## YOUR GOAL
For the string "name", search the entries below and copy every line where it appears.

** Opening MATERIAL PROVIDED block **

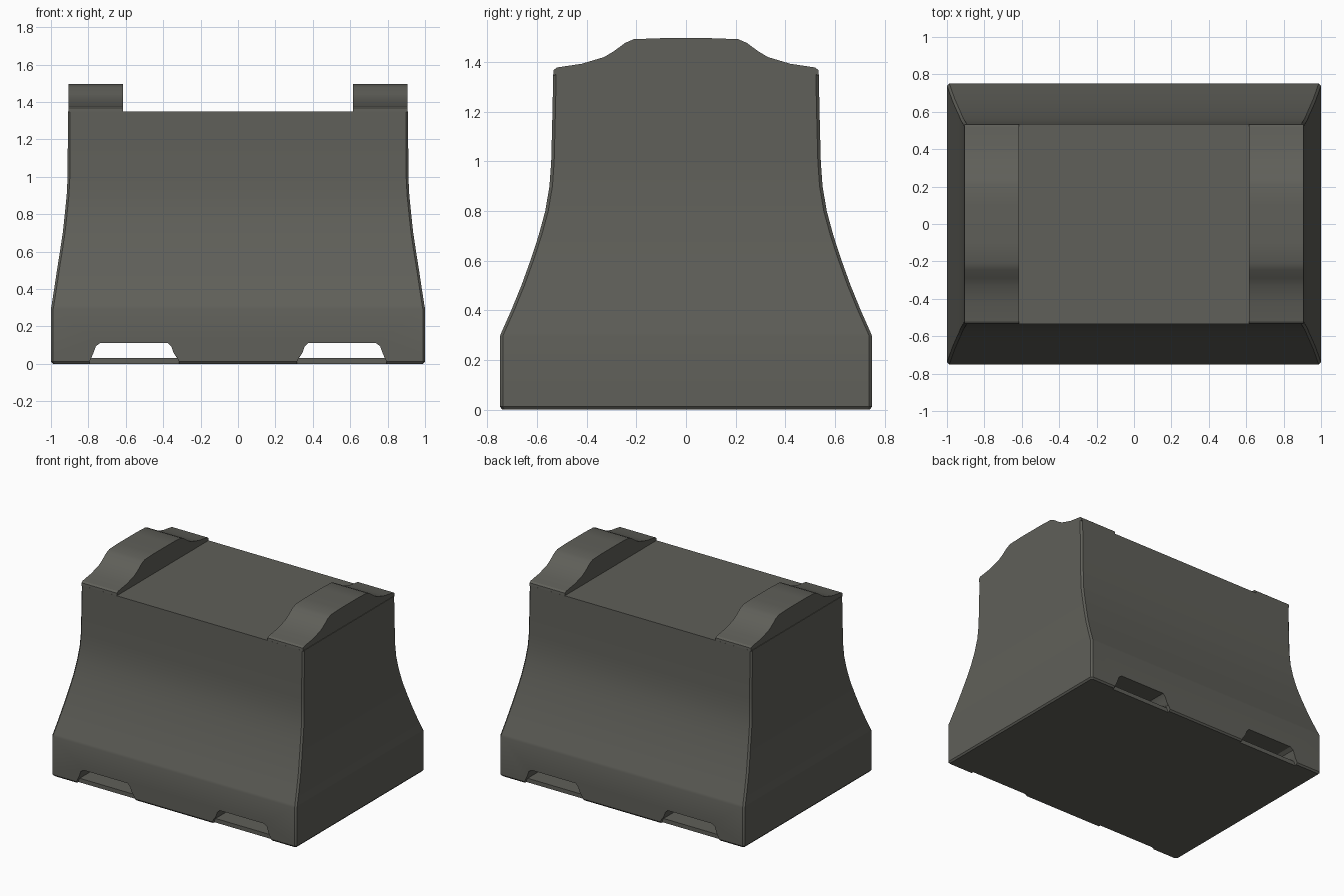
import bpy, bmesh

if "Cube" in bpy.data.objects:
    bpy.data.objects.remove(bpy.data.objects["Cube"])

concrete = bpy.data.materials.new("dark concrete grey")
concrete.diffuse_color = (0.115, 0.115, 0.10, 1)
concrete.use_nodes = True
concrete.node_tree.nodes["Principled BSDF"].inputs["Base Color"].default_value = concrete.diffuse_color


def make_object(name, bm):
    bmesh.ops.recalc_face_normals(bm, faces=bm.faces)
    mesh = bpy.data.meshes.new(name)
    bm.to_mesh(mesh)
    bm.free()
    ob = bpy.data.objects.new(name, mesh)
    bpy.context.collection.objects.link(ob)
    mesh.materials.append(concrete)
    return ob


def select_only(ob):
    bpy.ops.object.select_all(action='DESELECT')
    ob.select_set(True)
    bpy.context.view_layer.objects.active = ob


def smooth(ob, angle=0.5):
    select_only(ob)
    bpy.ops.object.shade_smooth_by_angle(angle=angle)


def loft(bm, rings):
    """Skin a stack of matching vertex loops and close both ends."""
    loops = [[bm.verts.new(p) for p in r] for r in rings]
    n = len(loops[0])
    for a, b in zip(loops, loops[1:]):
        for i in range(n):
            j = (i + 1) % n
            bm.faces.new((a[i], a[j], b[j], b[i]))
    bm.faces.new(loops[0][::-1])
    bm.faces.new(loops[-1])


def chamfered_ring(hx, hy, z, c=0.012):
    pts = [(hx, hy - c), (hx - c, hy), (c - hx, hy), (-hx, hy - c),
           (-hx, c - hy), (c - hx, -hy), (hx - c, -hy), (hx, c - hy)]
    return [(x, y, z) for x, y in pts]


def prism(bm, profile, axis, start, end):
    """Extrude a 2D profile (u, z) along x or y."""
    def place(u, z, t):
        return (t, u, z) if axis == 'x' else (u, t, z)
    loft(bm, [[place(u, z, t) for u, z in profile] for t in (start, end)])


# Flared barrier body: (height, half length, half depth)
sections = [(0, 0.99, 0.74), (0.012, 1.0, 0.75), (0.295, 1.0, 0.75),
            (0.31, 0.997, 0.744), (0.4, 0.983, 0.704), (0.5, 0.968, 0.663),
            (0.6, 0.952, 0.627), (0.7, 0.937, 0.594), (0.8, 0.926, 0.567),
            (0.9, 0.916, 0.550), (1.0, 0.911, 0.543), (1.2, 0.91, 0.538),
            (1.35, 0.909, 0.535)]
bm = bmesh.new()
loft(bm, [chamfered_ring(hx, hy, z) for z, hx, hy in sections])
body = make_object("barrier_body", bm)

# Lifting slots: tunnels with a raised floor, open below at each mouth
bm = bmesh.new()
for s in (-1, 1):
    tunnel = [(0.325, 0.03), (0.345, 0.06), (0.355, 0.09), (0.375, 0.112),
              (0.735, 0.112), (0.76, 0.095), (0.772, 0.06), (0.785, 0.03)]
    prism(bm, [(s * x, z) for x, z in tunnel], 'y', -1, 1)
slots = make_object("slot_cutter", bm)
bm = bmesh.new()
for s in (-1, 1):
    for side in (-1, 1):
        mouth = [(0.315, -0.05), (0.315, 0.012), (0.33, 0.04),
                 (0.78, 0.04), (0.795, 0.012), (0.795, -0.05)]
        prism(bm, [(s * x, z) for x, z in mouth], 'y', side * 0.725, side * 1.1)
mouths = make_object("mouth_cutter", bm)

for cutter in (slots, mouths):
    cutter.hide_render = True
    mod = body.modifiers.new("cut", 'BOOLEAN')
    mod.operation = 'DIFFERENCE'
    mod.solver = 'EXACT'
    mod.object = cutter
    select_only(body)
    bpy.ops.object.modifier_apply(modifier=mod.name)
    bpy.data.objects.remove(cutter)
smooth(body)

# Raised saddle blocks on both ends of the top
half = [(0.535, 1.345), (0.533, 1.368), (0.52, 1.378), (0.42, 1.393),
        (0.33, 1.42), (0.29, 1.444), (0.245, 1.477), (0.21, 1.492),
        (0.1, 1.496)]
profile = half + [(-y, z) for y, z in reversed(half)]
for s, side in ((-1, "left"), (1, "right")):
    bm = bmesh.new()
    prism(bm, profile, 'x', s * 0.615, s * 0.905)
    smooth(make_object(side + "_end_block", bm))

** Closing MATERIAL PROVIDED block **
** Opening MATERIAL PROVIDED block **

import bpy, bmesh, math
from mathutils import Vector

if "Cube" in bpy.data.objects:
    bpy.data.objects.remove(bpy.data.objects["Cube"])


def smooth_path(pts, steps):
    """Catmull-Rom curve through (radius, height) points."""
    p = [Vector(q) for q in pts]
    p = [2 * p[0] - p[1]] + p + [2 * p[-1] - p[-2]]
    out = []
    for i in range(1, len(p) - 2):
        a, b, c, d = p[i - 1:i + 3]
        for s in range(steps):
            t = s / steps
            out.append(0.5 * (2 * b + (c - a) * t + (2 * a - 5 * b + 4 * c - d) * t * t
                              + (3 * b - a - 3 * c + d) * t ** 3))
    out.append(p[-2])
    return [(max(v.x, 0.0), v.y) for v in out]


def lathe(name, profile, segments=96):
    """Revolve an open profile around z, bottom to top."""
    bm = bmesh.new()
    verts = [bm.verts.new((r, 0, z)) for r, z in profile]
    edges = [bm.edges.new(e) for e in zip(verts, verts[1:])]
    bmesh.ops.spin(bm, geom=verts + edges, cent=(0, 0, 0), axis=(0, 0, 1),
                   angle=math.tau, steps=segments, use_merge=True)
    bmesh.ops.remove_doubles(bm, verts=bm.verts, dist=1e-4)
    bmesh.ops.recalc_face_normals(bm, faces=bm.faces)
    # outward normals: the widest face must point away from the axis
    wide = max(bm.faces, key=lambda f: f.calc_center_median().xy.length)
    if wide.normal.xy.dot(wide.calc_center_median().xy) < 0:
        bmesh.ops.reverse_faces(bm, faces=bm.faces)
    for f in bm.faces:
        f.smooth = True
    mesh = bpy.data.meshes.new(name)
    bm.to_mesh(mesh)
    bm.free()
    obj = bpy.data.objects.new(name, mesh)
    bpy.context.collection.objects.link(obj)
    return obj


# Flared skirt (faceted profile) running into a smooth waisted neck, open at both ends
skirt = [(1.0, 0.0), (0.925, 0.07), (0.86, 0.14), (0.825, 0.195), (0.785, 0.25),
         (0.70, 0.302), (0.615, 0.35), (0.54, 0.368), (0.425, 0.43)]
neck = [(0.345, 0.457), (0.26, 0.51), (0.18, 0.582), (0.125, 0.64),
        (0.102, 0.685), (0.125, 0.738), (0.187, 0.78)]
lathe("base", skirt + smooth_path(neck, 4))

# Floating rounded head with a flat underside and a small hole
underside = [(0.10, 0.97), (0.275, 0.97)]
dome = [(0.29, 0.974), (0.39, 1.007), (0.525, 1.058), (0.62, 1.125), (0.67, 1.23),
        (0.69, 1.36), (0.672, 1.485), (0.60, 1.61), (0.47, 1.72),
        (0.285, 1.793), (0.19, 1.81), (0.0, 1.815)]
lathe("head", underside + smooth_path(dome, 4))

** Closing MATERIAL PROVIDED block **

## WRITTEN ANSWER
def make_object(name, bm):
    mesh = bpy.data.meshes.new(name)
    ob = bpy.data.objects.new(name, mesh)
    bpy.ops.object.modifier_apply(modifier=mod.name)
def lathe(name, profile, segments=96):
    mesh = bpy.data.meshes.new(name)
    obj = bpy.data.objects.new(name, mesh)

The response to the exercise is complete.